NEW YORK TIMES EDITORIAL REWRITTEN: House Speaker Paul Ryan and Tom Price, the secretary of health and human services, have railed against high premiums and deductibles for plans sold on the health exchanges, but that problem would only worsen under their proposal because insurers would almost certainly raise their prices as the pool of the insured shrank. Republican lawmakers seem to think that people who can't afford insurance are simply irresponsible. Representative Jason Chaffetz of Utah, for instance, told CNN that people should invest in their health care, ''rather than getting that new iPhone.'' Word to Mr. Chaffetz: Health insurance costs more than $18,000 a year for an average family; an iPhone costs a few hundred dollars.Go ahead! Imagine some such insertion! An insertion like that is highly relevant in almost all health care reports.
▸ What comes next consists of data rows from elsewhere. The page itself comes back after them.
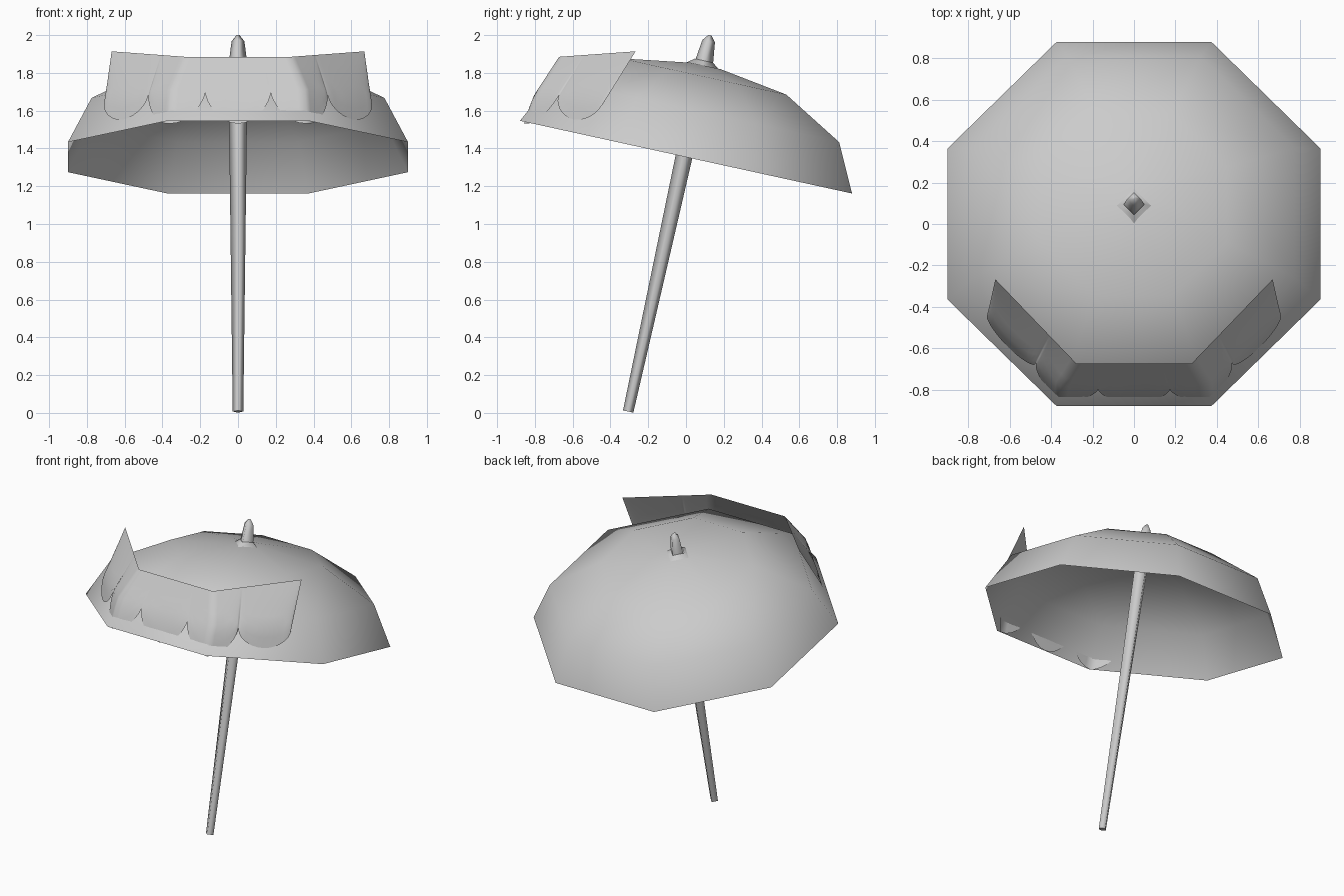
import bpy, math
from mathutils import Matrix

if "Cube" in bpy.data.objects:
    bpy.data.objects.remove(bpy.data.objects["Cube"])

TILT = math.radians(12.35)
# Everything is modelled around an upright axis, then leaned back about the rim centre
LEAN = Matrix.Translation((0, 0, 1.354)) @ Matrix.Rotation(-TILT, 4, 'X')

grey = bpy.data.materials.new("plain_grey")
grey.diffuse_color = (0.6, 0.6, 0.6, 1)
grey.use_nodes = True
grey.node_tree.nodes["Principled BSDF"].inputs["Base Color"].default_value = grey.diffuse_color


def make(name, verts, faces):
    me = bpy.data.meshes.new(name)
    me.from_pydata(verts, [], faces)
    me.materials.append(grey)
    me.shade_smooth()
    ob = bpy.data.objects.new(name, me)
    bpy.context.collection.objects.link(ob)
    ob.matrix_world = LEAN
    return ob


def lathe(name, profile, sides, turn=0.0, cy=0.0, cap_start=False, cap_end=False):
    """Stack of regular polygons, profile listed bottom to top as (radius, height)."""
    verts, faces = [], []
    for r, h in profile:
        for k in range(sides):
            a = turn + 2 * math.pi * k / sides
            verts.append((r * math.cos(a), cy + r * math.sin(a), h))
    for i in range(len(profile) - 1):
        for k in range(sides):
            n = (k + 1) % sides
            faces.append((i * sides + k, i * sides + n, (i + 1) * sides + n, (i + 1) * sides + k))
    if cap_end:
        faces.append(tuple(range(len(verts) - sides, len(verts))))
    if cap_start:  # own corners, so the end stays crisp
        n = len(verts)
        verts += verts[:sides]
        faces.append(tuple(reversed(range(n, n + sides))))
    return make(name, verts, faces)


def interp(table, x):
    for (x0, y0), (x1, y1) in zip(table, table[1:]):
        if x <= x1:
            break
    return y0 + (y1 - y0) * (x - x0) / (x1 - x0)


# Canopy: open eight-sided dome, given by its flat-side distance
flat = 1 / math.cos(math.pi / 8)
dome = [(0.90, 0.0), (0.775, 0.251), (0.448, 0.437), (0.08, 0.494)]
lathe("canopy", [(r * flat, h) for r, h in dome], 8, math.pi / 8, cap_end=True)

# Tapered square pole, collar and finial
lathe("pole", [(0.028, -1.381), (0.051, 0.5)], 4, cy=-0.011, cap_start=True)
lathe("collar", [(0.09, 0.488), (0.05, 0.519)], 4, cy=-0.017)
lathe("finial", [(0.051, 0.49), (0.034, 0.625), (0.008, 0.658)], 4, cy=-0.014, cap_end=True)

# Front valance: bent sheet with a scalloped lower edge, modelled as a mirrored half
FRONT = [(-0.02, 0.876), (0.08, 0.867), (0.15, 0.855), (0.242, 0.819), (0.37, 0.77)]
SIDE = [(-0.02, 0.876), (0.07, 0.870), (0.17, 0.853), (0.22, 0.825), (0.37, 0.742)]
CORNER, END = 0.35, 0.86
# centre, half width, tooth height, depth and roundness of each scallop
SCALLOPS = [(0.0, 0.17, 0.160, 0.170, 0.7), (0.345, 0.175, 0.163, 0.173, 0.7),
            (0.69, 0.17, 0.18, 0.112, 0.6)]


def lower_edge(s):
    c, w, tooth, depth, power = min(SCALLOPS, key=lambda q: abs(s - q[0]) / q[1])
    u = min(1, abs(s - c) / w)
    return tooth - depth * (1 - u * u) ** power


def valance_point(s, f):
    q = max(0, (s - CORNER) / (END - CORNER))
    top = 0.375 + 0.115 * q
    h = top + (lower_edge(s) - top) * f
    ref = h - (top - 0.37) * (1 - f)
    pf, ps = interp(FRONT, ref), interp(SIDE, ref)
    cx = ps * math.sqrt(2) - pf
    if s <= CORNER:
        return (cx * s / CORNER, -pf, h)
    t0 = (cx - pf) * math.sqrt(0.5)
    t = t0 + (0.204 - 0.05 * f - t0) * q
    return ((ps + t) * math.sqrt(0.5), -(ps - t) * math.sqrt(0.5), h)


columns = {0.0, CORNER}
for c, w, *_ in SCALLOPS:
    for k in range(17):
        s = round(c - w * math.cos(math.pi * k / 16), 4)
        if s > 0.004 and abs(s - CORNER) > 0.006:
            columns.add(s)
columns = sorted(columns)
ROWS = 6
verts = [valance_point(s, j / ROWS) for s in columns for j in range(ROWS + 1)]
faces = []
for i in range(len(columns) - 1):
    for j in range(ROWS):
        a, b = i * (ROWS + 1) + j, (i + 1) * (ROWS + 1) + j
        faces.append((a, a + 1, b + 1, b))
valance = make("valance", verts, faces)
mirror = valance.modifiers.new("mirror", 'MIRROR')
mirror.use_clip = True
mirror.merge_threshold = 0.002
The high cost of insurance in this country derives from the remarkably large amount of money spent on health care each year. In the United States, an average of $9451 was spent, per person, on health care in 2015. In France, with its highly regarded health care system, only $4407 was spent per person that year. As is the case in many countries, the French system provides universal coverage, with health results equal to those in the U.S., at a much lower level of spending.
If that insertion appeared in every health care report, people might start to ask a key question:
Where the Sam Hill—where on Donald J. Trump's green earth—is all that extra money going? Why the Joe Hill does it cost so much to provide health care in this country, as opposed to everywhere else?
We liberals! We praise Obamacare, suggest Medicare for all. Then we take our naps.
In this way, we too disappear the 9400. Why do we keep doing that?
Concerning those two questions: In Part 1 of this award-winning series, we said the highlighted point in that editorial suggested two major questions:
Why does insurance cost so much?
Why does it cost so little?
Where does that second question come from? Thanks for asking! Here's where:
If we spend $9400 per person per year on health care, how is it possible to insure an average family for only $18,000? If we're talking about a family of four, won't it cost maybe $38,000 for their annual health care?
(According to our Arithmetical Computation Division, $9400 x 4 is almost $38,000.)
We assume we know the answer to that. Because we read the Times and watch MSNBC, we never see such questions or answers in print, or hear such discussions on cable.
CNN will discuss the Aghori sect, but it won't discuss the 9400. Do not discuss the 9400! Every good scribe knows the rule!